  This picture shows the bounds between the carbon atoms in the buckminster fulleren and you can clearly see that the buckyball has the same shape as a football (soccerball).

By clicking and dragging on the picture at the same time as you press the Ctrl-button you can zoom in and out. You can also move the picture sideways by pressing the Shift-button at the same time as you click and drag on the picture.

  In this picture you can see the positions of the carbon atoms and the bounds between them.
  The buckminster fulleren in turn can form a different type of crystal called fcc-type. The fullerens sit in the corners of a cube and in addition there is one extra fulleren in the middle of each side. This structure is then repeated in all directions.

Superconduction and storing of hydrogen gas

Some examples of possible applications of buckyballs is superconduction and storage of hydrogen gas. A pure buckminster fulleren is an insulator. But, if the fulleren is doped by adding atoms of different metals such as potassium and cesium, the electrical properties can be significantly changed. If small amounts are added one obtains a semi-conductor and with larger quantities a superconductor.

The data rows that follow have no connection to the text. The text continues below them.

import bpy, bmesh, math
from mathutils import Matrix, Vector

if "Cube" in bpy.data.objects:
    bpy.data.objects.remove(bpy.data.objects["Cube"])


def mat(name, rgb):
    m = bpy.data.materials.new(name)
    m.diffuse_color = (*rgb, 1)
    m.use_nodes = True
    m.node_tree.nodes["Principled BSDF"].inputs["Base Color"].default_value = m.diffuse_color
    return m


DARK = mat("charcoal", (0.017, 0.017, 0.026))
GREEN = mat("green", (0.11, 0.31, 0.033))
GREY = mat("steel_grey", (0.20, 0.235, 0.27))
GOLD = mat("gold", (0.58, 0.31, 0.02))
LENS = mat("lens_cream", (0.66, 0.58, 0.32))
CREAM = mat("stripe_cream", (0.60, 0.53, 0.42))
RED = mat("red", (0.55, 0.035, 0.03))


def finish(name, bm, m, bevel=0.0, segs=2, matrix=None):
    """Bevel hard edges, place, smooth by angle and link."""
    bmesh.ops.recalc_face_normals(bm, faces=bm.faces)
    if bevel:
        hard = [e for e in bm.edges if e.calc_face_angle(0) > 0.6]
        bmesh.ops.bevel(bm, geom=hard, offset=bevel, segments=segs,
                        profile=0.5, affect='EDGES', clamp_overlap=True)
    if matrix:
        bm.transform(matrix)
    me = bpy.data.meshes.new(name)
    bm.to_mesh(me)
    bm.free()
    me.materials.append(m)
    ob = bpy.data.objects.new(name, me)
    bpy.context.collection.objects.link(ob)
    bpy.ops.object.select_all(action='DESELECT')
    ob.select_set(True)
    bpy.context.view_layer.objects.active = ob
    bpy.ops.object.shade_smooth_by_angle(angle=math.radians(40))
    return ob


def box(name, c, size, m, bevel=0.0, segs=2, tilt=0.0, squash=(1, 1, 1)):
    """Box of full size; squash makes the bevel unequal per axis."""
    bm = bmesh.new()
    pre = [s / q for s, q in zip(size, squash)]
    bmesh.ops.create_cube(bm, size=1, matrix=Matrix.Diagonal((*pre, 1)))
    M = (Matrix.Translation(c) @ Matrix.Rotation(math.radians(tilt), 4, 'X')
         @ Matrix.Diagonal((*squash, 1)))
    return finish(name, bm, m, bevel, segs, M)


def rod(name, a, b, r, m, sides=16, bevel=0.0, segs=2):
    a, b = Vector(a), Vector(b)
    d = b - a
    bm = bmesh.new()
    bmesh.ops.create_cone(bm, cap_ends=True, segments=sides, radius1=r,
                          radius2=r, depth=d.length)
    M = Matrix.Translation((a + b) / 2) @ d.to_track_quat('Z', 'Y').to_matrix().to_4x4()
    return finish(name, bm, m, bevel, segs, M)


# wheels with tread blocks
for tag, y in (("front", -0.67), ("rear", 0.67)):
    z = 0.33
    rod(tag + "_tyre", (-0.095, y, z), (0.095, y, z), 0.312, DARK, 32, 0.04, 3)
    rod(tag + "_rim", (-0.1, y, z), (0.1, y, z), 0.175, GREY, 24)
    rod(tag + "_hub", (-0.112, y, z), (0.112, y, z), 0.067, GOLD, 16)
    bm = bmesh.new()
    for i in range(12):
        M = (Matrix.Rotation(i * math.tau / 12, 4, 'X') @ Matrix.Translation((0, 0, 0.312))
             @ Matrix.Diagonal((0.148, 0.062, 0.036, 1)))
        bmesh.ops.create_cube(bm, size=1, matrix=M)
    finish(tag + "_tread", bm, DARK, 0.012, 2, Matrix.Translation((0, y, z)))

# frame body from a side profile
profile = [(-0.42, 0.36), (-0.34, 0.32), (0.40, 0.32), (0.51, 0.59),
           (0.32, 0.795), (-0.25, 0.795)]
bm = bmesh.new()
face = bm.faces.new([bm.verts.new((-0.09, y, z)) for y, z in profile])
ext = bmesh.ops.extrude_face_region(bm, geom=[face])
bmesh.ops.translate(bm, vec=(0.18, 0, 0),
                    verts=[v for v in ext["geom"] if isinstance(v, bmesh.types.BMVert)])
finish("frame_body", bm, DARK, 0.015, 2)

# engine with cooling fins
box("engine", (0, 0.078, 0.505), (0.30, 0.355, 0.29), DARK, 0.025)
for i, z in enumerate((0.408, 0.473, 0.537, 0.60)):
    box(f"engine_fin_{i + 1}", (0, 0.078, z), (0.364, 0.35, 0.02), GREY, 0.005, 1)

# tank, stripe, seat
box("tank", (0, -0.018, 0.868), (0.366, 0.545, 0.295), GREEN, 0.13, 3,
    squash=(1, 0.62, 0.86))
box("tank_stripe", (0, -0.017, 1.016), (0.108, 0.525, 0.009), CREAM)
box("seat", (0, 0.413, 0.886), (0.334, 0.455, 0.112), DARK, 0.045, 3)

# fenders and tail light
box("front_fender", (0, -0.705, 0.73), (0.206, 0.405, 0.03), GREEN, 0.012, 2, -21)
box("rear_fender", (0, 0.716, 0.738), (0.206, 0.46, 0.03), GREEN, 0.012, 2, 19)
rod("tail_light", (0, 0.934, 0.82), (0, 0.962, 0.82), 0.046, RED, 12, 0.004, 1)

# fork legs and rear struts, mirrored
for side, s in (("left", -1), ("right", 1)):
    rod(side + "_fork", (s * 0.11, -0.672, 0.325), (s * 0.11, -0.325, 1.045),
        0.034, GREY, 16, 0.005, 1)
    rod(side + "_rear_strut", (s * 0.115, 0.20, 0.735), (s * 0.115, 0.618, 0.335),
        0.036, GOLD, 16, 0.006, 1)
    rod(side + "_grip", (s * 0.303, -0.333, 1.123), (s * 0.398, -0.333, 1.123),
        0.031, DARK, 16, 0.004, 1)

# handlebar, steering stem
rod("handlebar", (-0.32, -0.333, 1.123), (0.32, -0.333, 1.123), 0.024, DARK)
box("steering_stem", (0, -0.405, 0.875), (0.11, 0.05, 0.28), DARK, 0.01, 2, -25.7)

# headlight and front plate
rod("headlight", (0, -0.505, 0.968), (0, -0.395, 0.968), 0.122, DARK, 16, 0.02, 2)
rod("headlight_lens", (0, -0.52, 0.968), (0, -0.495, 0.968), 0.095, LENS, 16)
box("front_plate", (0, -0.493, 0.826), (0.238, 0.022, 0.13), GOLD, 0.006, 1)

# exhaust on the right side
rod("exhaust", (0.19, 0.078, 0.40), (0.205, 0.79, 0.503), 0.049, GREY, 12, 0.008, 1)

One has also realized that a buckyball can absorb large amounts of hydrogen atoms, almost one hydrogen atom per carbon atom, without the structure being modified. This could make buckyballs more suitable for storage of hydrogen gas than the metallic hydrides used today. In turn this would give the possibility for a new energy system. Another possible application is to use them to replace cadmium in batteries.


One form of carbon related both to the buckminster fulleren and to graphite is the so called buckytube. You get a buckytube by dividing a buckyball in the middle and inserting a tube made out of a layer of graphite. If one can produce sufficiently long buckytubes so that they form microfibers, then one could make threads which are much stronger than carbon fiber. In fact, studies have shown that buckytubes in the form of fibers are stronger than any other known material. One could also imagine to use buckytubes filled with metals as molecular wires, which are amthousand times as thin as the etchings used currently in computer chips.